What innovations is FMC bringing to the health sector in Kurdistan?
FMC is creating real change in the health sector. Despite recent development in the sector, after 40 years of neglect in Kurdistan and Iraq, the healthcare system still needs significant improvement. FMC wants to correct this situation—to raise the baseline standards of healthcare provision across the country. The breadth and magnitude of services that FMC can provide reach far beyond Slemani; we are designed to serve all of Iraq. We hope that by offering world-class medical services to the country, that our systems, processes, standards, and innovations will be emulated by others, thereby improving the entire system.

To what degree has staffing the hospital been a challenge?
Over the past two years, we have worked very hard to hire well-qualified nurses to work here for long timeframes. Our nurses all have university degrees from nursing colleges, master's degrees, or specialty degrees, as well as years of experience in nursing. As such, we have hired nurses from all over the world, and we have developed an excellent nursing staff. The case is similar with technicians; we have found the most qualified technicians from around the world and brought them here. Many of the doctors are people like myself, who moved abroad, studied and worked in Europe or the US, and are now coming back, experts in their fields, to rebuild their country. To hire experts and specialists, we plan to draw initially on the Kurdish and Iraqi diaspora, but also target Europeans or Americans who are interested in joining FMC on a temporary or permanent basis. Our primary goal is to be a center of excellence, and as our reputation as such grows, it will become easier and easier to attract experts and specialists to practice at the hospital.

What efforts is FMC making towards the localization of your staff?
Because the practice of medicine in this country is, generally, not up to global standards, we face challenges in local staff from not following standard protocols, to issues as basic as showing up to work on time. However, we are addressing this. Our strategy is to work closely with nursing and medical schools in the Region; we have already had very productive discussions with the deans of these schools. Once we are firmly established, we will begin to hire recent graduates of these programs very early in their careers to work alongside our experienced doctors, nurses and technicians, to teach them the correct processes, procedures, and norms of a premier hospital, a bit like a residency program. Eventually, they will be integrated into the standard, full-time staff at the hospital. The owner of the hospital, Mr. Faruk Rasul, is very keen to invest in, and give back to the community, and is very keen to increase local staff while maintaining the hospital’s quality.

We hope that by offering world-class medical services to the country, that our systems, processes, standards, and innovations will be emulated by others, thereby improving the entire system.

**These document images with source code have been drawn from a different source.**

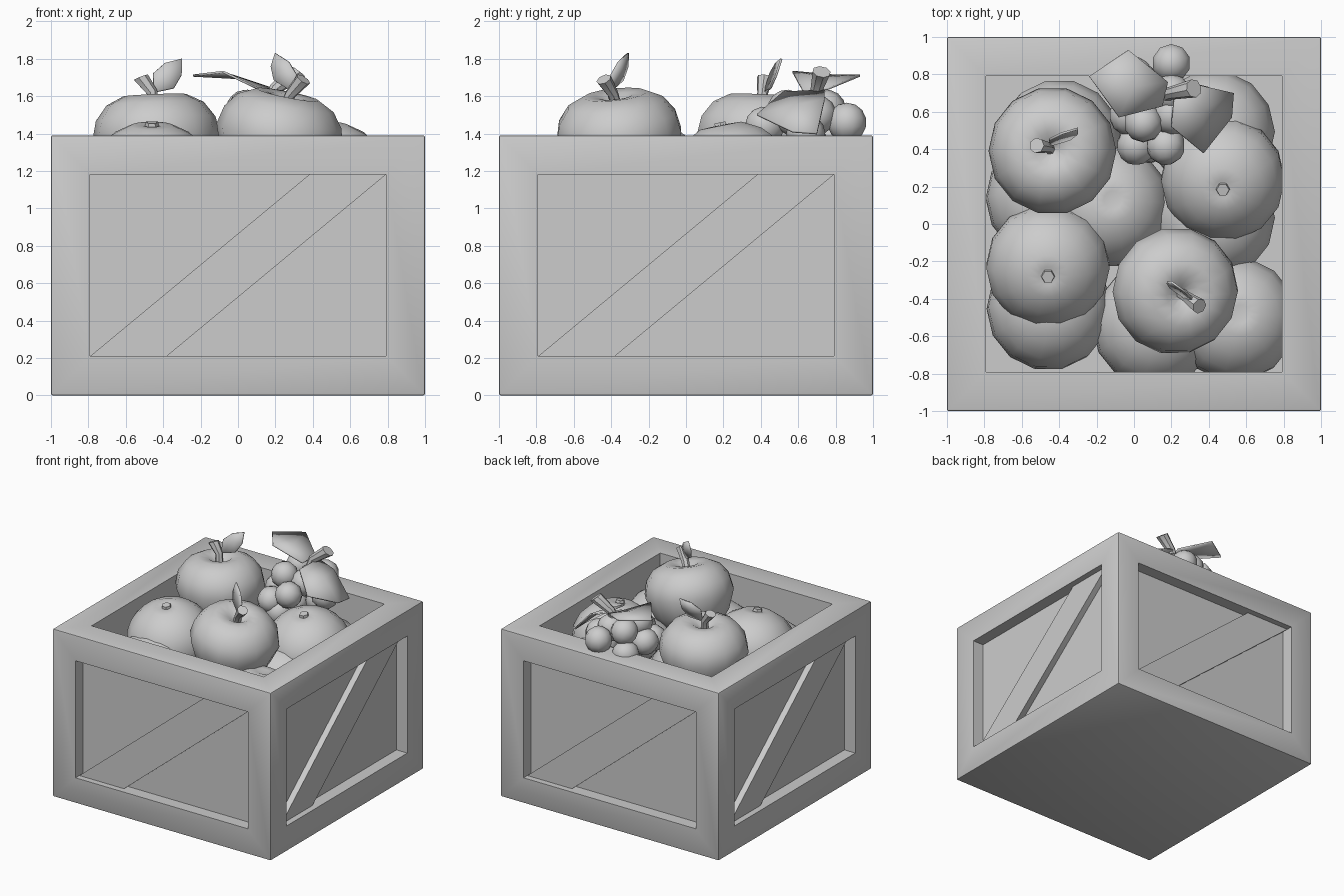
import bpy, bmesh, math
from mathutils import Matrix, Vector

if "Cube" in bpy.data.objects:
    bpy.data.objects.remove(bpy.data.objects["Cube"], do_unlink=True)

TONE = (0.605, 0.605, 0.605, 1)
grey = bpy.data.materials.new("plain_grey")
grey.use_nodes = True
grey.diffuse_color = TONE
grey.node_tree.nodes["Principled BSDF"].inputs["Base Color"].default_value = TONE
parts = []


def finish(bm, name):
    bmesh.ops.recalc_face_normals(bm, faces=bm.faces)
    mesh = bpy.data.meshes.new(name)
    bm.to_mesh(mesh)
    bm.free()
    mesh.materials.append(grey)
    obj = bpy.data.objects.new(name, mesh)
    bpy.context.collection.objects.link(obj)
    parts.append(obj)
    return obj


def lathe(name, profile, centre, lean=(0, 0, 1), sides=14):
    """Spin a (radius, height) profile, then lean its axis."""
    bm = bmesh.new()
    verts = [bm.verts.new((r, 0, z)) for r, z in profile]
    edges = [bm.edges.new(pair) for pair in zip(verts, verts[1:])]
    bmesh.ops.spin(bm, geom=verts + edges, axis=(0, 0, 1), cent=(0, 0, 0),
                   angle=math.tau, steps=sides, use_duplicate=False)
    bmesh.ops.remove_doubles(bm, verts=bm.verts, dist=0.0005)
    turn = Vector((0, 0, 1)).rotation_difference(Vector(lean)).to_matrix().to_4x4()
    bm.transform(Matrix.Translation(centre) @ turn)
    return finish(bm, name)


def stem(name, points, radii, sides=7):
    """Tapered tube through a few points."""
    bm = bmesh.new()
    rings = []
    turn = (Vector(points[-1]) - Vector(points[0])).to_track_quat("Z", "Y")
    for p, r in zip(points, radii):
        rings.append([bm.verts.new(Vector(p) + turn @ Vector(
            (r * math.cos(math.tau * i / sides), r * math.sin(math.tau * i / sides), 0)))
            for i in range(sides)])
    for a, b in zip(rings, rings[1:]):
        for i in range(sides):
            j = (i + 1) % sides
            bm.faces.new((a[i], a[j], b[j], b[i]))
    bm.faces.new(rings[0])
    bm.faces.new(rings[-1])
    return finish(bm, name)


def leaf(name, outline, rise):
    """Thin leaf fanned from a slightly raised middle."""
    bm = bmesh.new()
    rim = [bm.verts.new(p) for p in outline]
    mid = bm.verts.new(sum((v.co for v in rim), Vector()) / len(rim) + Vector(rise))
    for i, v in enumerate(rim):
        bm.faces.new((v, rim[(i + 1) % len(rim)], mid))
    obj = finish(bm, name)
    thick = obj.modifiers.new("thickness", "SOLIDIFY")
    thick.thickness = 0.012
    thick.offset = 0


def pointed_leaf(name, base, tip, side):
    """Narrow leaf between a base and a tip, widest near the middle."""
    base, tip, side = Vector(base), Vector(tip), Vector(side)
    low, high = base.lerp(tip, 0.35), base.lerp(tip, 0.7)
    leaf(name, [base, low + side, high + side * 0.8, tip,
                high - side * 0.8, low - side], (0, 0.015, 0))


# Crate body with recessed sides and an open top
TOP, FRAME, RECESS, FLOOR = 1.39, 0.21, 0.10, 0.60
bm = bmesh.new()
bmesh.ops.create_cube(bm, size=2)
for v in bm.verts:
    v.co.z = TOP if v.co.z > 0 else 0
for face in [f for f in bm.faces if f.normal.z > -0.5]:
    normal = face.normal.copy()
    bmesh.ops.inset_individual(bm, faces=[face], thickness=FRAME, use_even_offset=True)
    walls = bmesh.ops.extrude_discrete_faces(bm, faces=[face])["faces"]
    depth = TOP - FLOOR if normal.z > 0.5 else RECESS
    bmesh.ops.translate(bm, verts=walls[0].verts, vec=-normal * depth)
rim_edges = [e for e in bm.edges if all(
    abs(v.co.x) > 0.99 and abs(v.co.y) > 0.99 for v in e.verts)]
bmesh.ops.bevel(bm, geom=rim_edges, offset=0.01, segments=2, profile=0.5, affect="EDGES")
finish(bm, "crate")

# Diagonal brace in each recess
INNER = 1 - FRAME
for k, side in enumerate(("front", "left", "back", "right")):
    bm = bmesh.new()
    corners = [(-INNER, FRAME), (-0.38, FRAME), (INNER, TOP - FRAME), (0.38, TOP - FRAME)]
    face = bm.faces.new([bm.verts.new((x, -0.89, z)) for x, z in corners])
    new = bmesh.ops.extrude_face_region(bm, geom=[face])["geom"]
    bmesh.ops.translate(bm, verts=[g for g in new if isinstance(g, bmesh.types.BMVert)],
                        vec=(0, -0.06, 0))
    bm.transform(Matrix.Rotation(k * math.pi / 2, 4, "Z"))
    finish(bm, side + "_brace")

# Apples
APPLE = [(0, -0.25), (0.09, -0.29), (0.2, -0.25), (0.29, -0.12), (0.342, 0.03),
         (0.32, 0.13), (0.26, 0.21), (0.17, 0.255), (0.09, 0.245), (0.03, 0.2), (0, 0.18)]
lathe("back_apple", APPLE, (-0.435, 0.39, 1.35), (-0.04, 0.04, 1))
stem("back_apple_stem", [(-0.45, 0.4, 1.53), (-0.46, 0.41, 1.62), (-0.52, 0.42, 1.70)],
     [0.03, 0.03, 0.042])
pointed_leaf("back_apple_leaf", (-0.45, 0.42, 1.62), (-0.3, 0.51, 1.80), (-0.055, 0, 0.04))
lathe("front_apple", APPLE, (0.215, -0.355, 1.36), (0.2, -0.1, 1))
stem("front_apple_stem", [(0.25, -0.37, 1.54), (0.28, -0.39, 1.61), (0.35, -0.44, 1.69)],
     [0.03, 0.03, 0.042])
pointed_leaf("front_apple_leaf", (0.28, -0.4, 1.63), (0.2, -0.31, 1.83), (0.06, -0.03, 0.015))

# Oranges, with a dimple and a small button on the two upper ones
ORANGE = [(0.335 * math.sin(a), -0.295 * math.cos(a))
          for a in (math.pi * i / 9 for i in range(9))] + [(0.05, 0.28), (0, 0.262)]
for name, (x, y, z) in (("left_orange", (0.475, 0.24, 1.17)),
                        ("right_orange", (-0.46, -0.225, 1.17))):
    lean = Vector((0, -0.2, 1)).normalized()
    lathe(name, ORANGE, (x, y, z), lean)
    centre = Vector((x, y, z))
    stem(name + "_button", [centre + lean * 0.25, centre + lean * 0.295], [0.042, 0.034], 6)

# Lower layer of fruit
LOWER = [(-0.455, -0.45, 0.98), (0.11, -0.54, 0.96), (0.54, -0.51, 0.98), (-0.14, 0.1, 1.0),
         (0.42, 0.03, 0.95), (0.42, 0.49, 1.0), (-0.46, 0.14, 0.95), (-0.4, 0.44, 1.0)]
for i, centre in enumerate(LOWER):
    lathe("lower_fruit_%d" % (i + 1), ORANGE, centre, (0.1, 0.1, 1))

# Grape bunch
GRAPES = [(0.2, 0.86, 1.46), (0.04, 0.75, 1.53), (-0.03, 0.58, 1.4), (0, 0.79, 1.37),
          (0.16, 0.8, 1.28), (0.05, 0.54, 1.53), (0.17, 0.42, 1.44), (0.01, 0.42, 1.36),
          (0.2, 0.58, 1.49), (0.2, 0.7, 1.5), (0.35, 0.64, 1.4), (0.1, 0.6, 1.3),
          (0.08, 0.43, 1.28), (0.28, 0.66, 1.34)]
for i, centre in enumerate(GRAPES):
    bm = bmesh.new()
    bmesh.ops.create_uvsphere(bm, u_segments=10, v_segments=7, radius=0.105)
    bm.transform(Matrix.Translation(centre) @ Matrix.Rotation(i * 0.7, 4, "X"))
    finish(bm, "grape_%d" % (i + 1))
stem("grape_stem", [(0.15, 0.68, 1.5), (0.2, 0.7, 1.64), (0.32, 0.725, 1.73)],
     [0.035, 0.035, 0.05], 8)
leaf("grape_leaf_right", [(-0.24, 0.79, 1.71), (-0.03, 0.93, 1.71), (0.18, 0.76, 1.64),
                          (0.15, 0.63, 1.62), (-0.08, 0.57, 1.73)], (0, 0, 0.015))
leaf("grape_leaf_left", [(0.22, 0.74, 1.63), (0.36, 0.74, 1.58), (0.53, 0.7, 1.40),
                         (0.52, 0.57, 1.41), (0.37, 0.38, 1.5), (0.2, 0.52, 1.62)],
     (0, 0, 0.03))

# Smooth shading with sharp edges kept
bpy.ops.object.select_all(action="DESELECT")
for obj in parts:
    obj.select_set(True)
bpy.context.view_layer.objects.active = parts[0]
bpy.ops.object.shade_smooth_by_angle(angle=math.radians(40))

How do you see healthcare in the Region evolving, more broadly, in the medium-term?
As I have said, and as has been repeated in many occasions by the Prime Minister of KRG, healthcare in the Region is starting from a very low base. As with many sectors in Kurdistan, development is progressing quickly, and healthcare is very much a part of this progression, but in many ways it is still not up to par. The KRG has targeted healthcare, in particular, for improvement and growth. In terms of that development, I think that FMC will be a leading model for others to follow. Additionally, within our own hospital, we will continue to invest heavily in expanding and deepening our services. For example, we have plans to develop a fully integrated oncology department behind our current hospital. This sort of investment is absolutely necessary for the Region and Iraq. Access to quality healthcare truly affects all of us, socially and economically. Currently those who can afford to go abroad for healthcare do, which is costly and problematic. FMC relieves that need. Healthcare is a key sector for all economies; in western countries healthcare tends to be the second biggest element of the public budget after social spending, which is telling of the sector's importance.

Will FMC be integrated into the international or local health insurance markets?
Yes, Faruk Group, our parent company, holds Asia Insurance, an insurance company with global ties, which will use FMC to deliver healthcare for its health insurance plans. Many companies already use Asia Insurance to insure their employees. However, some diseases and treatments should be covered by public spending, especially when treatment provides a broad public good. Different countries range on this scale, from proving full universal coverage for all healthcare expenses, to using public-private partnerships, where healthcare is covered by a mix of private health insurance and public subsidies. We expect from the government to solidify its policies regarding what it will and will not subsidize in terms of healthcare. We hope to be a part of this system, and we will provide the best services we can within the government's healthcare system.